──────── PROVIDED INFORMATION ────────

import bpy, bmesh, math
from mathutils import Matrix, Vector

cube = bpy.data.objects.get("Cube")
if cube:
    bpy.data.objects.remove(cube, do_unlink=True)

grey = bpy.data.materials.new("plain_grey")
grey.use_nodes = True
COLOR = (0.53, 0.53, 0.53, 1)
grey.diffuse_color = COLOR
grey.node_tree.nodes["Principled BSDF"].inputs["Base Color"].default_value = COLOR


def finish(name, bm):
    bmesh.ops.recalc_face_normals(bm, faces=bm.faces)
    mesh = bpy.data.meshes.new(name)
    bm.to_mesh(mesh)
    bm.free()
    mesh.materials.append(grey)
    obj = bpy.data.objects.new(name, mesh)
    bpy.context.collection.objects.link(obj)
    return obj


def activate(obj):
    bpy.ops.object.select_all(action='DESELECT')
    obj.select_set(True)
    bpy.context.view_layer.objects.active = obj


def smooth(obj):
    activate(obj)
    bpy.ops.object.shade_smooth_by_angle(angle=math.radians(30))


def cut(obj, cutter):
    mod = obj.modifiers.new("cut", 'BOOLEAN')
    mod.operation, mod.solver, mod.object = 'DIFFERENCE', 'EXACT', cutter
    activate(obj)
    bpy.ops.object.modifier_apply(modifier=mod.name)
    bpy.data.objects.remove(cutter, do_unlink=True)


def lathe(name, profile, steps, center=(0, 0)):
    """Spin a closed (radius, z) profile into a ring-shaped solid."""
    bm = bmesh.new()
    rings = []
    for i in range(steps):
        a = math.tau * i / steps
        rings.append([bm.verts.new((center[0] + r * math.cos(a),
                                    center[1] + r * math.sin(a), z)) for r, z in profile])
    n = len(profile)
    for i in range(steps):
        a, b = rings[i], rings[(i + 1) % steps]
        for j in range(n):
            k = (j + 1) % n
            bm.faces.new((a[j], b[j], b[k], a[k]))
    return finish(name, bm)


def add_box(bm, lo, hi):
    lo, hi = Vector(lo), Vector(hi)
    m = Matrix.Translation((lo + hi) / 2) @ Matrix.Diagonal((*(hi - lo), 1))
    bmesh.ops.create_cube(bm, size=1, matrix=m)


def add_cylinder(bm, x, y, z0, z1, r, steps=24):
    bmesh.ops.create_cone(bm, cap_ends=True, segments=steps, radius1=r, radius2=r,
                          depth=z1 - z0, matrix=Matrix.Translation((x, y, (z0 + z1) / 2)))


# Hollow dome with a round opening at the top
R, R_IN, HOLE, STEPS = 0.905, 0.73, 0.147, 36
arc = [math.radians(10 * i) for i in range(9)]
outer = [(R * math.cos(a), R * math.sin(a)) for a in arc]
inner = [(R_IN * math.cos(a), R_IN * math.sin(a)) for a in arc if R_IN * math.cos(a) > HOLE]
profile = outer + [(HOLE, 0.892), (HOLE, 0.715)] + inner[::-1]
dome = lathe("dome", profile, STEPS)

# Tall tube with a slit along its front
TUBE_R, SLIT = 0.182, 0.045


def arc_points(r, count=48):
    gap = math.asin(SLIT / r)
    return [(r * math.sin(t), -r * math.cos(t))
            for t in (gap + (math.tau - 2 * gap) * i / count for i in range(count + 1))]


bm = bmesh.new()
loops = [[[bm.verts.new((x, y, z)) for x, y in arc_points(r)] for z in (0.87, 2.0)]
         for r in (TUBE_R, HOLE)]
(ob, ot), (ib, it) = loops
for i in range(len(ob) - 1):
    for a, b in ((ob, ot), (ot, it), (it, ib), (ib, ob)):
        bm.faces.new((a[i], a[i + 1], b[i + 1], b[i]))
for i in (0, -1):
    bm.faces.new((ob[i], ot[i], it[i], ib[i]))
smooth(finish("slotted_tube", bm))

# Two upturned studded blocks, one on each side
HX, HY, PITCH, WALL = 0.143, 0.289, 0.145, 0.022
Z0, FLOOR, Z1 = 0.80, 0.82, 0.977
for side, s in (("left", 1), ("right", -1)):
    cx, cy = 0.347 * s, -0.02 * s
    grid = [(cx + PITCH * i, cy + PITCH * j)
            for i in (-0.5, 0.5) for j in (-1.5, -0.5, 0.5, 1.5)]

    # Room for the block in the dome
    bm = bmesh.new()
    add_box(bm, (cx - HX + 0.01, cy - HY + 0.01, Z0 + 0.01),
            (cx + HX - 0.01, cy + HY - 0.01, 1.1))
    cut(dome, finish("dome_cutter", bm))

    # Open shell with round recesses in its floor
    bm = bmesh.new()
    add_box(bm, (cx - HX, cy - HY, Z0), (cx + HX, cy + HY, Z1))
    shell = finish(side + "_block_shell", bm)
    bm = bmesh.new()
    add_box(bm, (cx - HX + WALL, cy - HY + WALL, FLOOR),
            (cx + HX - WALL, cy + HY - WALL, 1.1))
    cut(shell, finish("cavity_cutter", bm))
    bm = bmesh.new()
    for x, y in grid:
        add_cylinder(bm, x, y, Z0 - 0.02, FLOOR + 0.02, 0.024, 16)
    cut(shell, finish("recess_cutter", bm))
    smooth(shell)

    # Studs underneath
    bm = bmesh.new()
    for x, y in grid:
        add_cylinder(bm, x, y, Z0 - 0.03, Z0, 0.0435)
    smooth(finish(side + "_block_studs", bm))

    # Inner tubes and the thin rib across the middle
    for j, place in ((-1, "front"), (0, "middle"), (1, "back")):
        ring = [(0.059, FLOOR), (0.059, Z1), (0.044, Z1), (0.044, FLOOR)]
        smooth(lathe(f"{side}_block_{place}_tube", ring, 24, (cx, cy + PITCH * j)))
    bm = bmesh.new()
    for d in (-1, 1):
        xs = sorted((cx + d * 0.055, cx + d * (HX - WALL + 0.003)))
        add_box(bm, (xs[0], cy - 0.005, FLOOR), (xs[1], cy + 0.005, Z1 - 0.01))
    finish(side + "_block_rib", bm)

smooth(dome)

────────

Work out the count of lines in the data above containing the string "finish". Give it alone.

### YOUR RESPONSE
9